WHAT IS NEEDED: I'd ask you to write out the lines below exactly, with no images.
··· RECORDS SHOWN ···
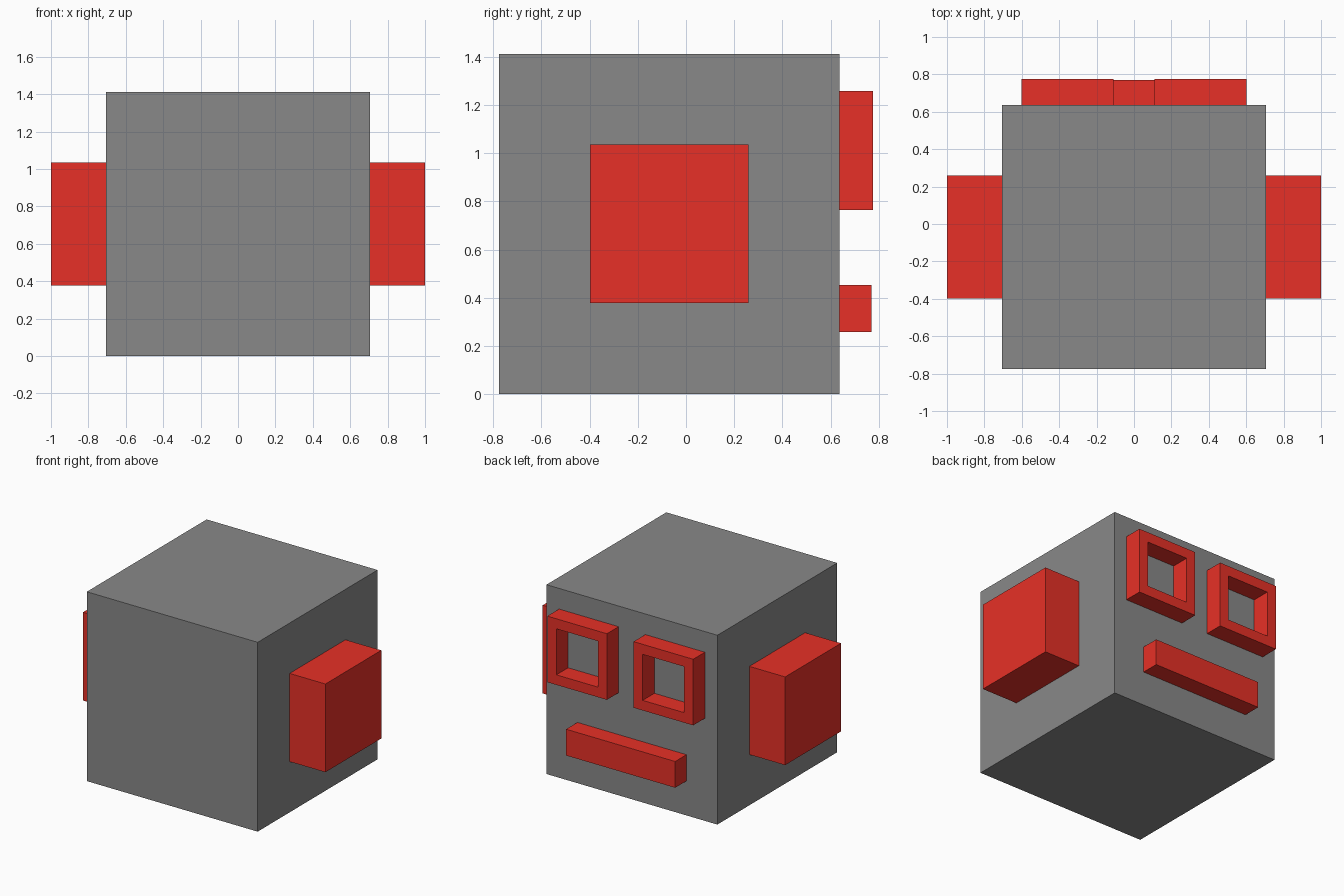
import bpy, bmesh
from mathutils import Vector

if "Cube" in bpy.data.objects:
    bpy.data.objects.remove(bpy.data.objects["Cube"])


def material(name, color):
    m = bpy.data.materials.new(name)
    m.diffuse_color = color
    m.use_nodes = True
    m.node_tree.nodes["Principled BSDF"].inputs["Base Color"].default_value = m.diffuse_color
    return m


red = material("red", (0.8, 0.03, 0.02, 1))
dark_grey = material("dark_grey", (0.25, 0.25, 0.25, 1))


def box(name, lo, hi, mat, frame=0.0):
    """Box between two corners; frame > 0 cuts a square hole through along y."""
    lo, hi = Vector(lo), Vector(hi)
    bm = bmesh.new()
    bmesh.ops.create_cube(bm, size=1)
    bmesh.ops.scale(bm, vec=hi - lo, verts=bm.verts)
    if frame:
        ends = [f for f in bm.faces if abs(f.normal.y) > 0.9]
        bmesh.ops.inset_individual(bm, faces=ends, thickness=frame, use_even_offset=True)
        rims = [e for f in ends for e in f.edges]
        bmesh.ops.delete(bm, geom=ends, context='FACES_ONLY')
        bmesh.ops.bridge_loops(bm, edges=rims)
        bmesh.ops.recalc_face_normals(bm, faces=bm.faces)
    me = bpy.data.meshes.new(name)
    bm.to_mesh(me)
    bm.free()
    me.materials.append(mat)
    ob = bpy.data.objects.new(name, me)
    ob.location = (lo + hi) / 2
    bpy.context.collection.objects.link(ob)
    return ob


# Cube head
box("head", (-0.705, -0.775, 0), (0.705, 0.637, 1.412), dark_grey)

# Ears and square-ring eyes, one per side
for side, s in (("left", -1), ("right", 1)):
    x0, x1 = sorted((s * 0.70, s * 1.0))
    box(side + "_ear", (x0, -0.398, 0.378), (x1, 0.26, 1.036), red)
    x0, x1 = sorted((s * 0.11, s * 0.602))
    box(side + "_eye", (x0, 0.63, 0.765), (x1, 0.775, 1.258), red, frame=0.075)

# Mouth bar
box("mouth", (-0.45, 0.63, 0.257), (0.45, 0.77, 0.453), red)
···
RESPONSE TO THE EXERCISE:
import bpy, bmesh
from mathutils import Vector

if "Cube" in bpy.data.objects:
    bpy.data.objects.remove(bpy.data.objects["Cube"])


def material(name, color):
    m = bpy.data.materials.new(name)
    m.diffuse_color = color
    m.use_nodes = True
    m.node_tree.nodes["Principled BSDF"].inputs["Base Color"].default_value = m.diffuse_color
    return m


red = material("red", (0.8, 0.03, 0.02, 1))
dark_grey = material("dark_grey", (0.25, 0.25, 0.25, 1))


def box(name, lo, hi, mat, frame=0.0):
    """Box between two corners; frame > 0 cuts a square hole through along y."""
    lo, hi = Vector(lo), Vector(hi)
    bm = bmesh.new()
    bmesh.ops.create_cube(bm, size=1)
    bmesh.ops.scale(bm, vec=hi - lo, verts=bm.verts)
    if frame:
        ends = [f for f in bm.faces if abs(f.normal.y) > 0.9]
        bmesh.ops.inset_individual(bm, faces=ends, thickness=frame, use_even_offset=True)
        rims = [e for f in ends for e in f.edges]
        bmesh.ops.delete(bm, geom=ends, context='FACES_ONLY')
        bmesh.ops.bridge_loops(bm, edges=rims)
        bmesh.ops.recalc_face_normals(bm, faces=bm.faces)
    me = bpy.data.meshes.new(name)
    bm.to_mesh(me)
    bm.free()
    me.materials.append(mat)
    ob = bpy.data.objects.new(name, me)
    ob.location = (lo + hi) / 2
    bpy.context.collection.objects.link(ob)
    return ob


# Cube head
box("head", (-0.705, -0.775, 0), (0.705, 0.637, 1.412), dark_grey)

# Ears and square-ring eyes, one per side
for side, s in (("left", -1), ("right", 1)):
    x0, x1 = sorted((s * 0.70, s * 1.0))
    box(side + "_ear", (x0, -0.398, 0.378), (x1, 0.26, 1.036), red)
    x0, x1 = sorted((s * 0.11, s * 0.602))
    box(side + "_eye", (x0, 0.63, 0.765), (x1, 0.775, 1.258), red, frame=0.075)

# Mouth bar
box("mouth", (-0.45, 0.63, 0.257), (0.45, 0.77, 0.453), red)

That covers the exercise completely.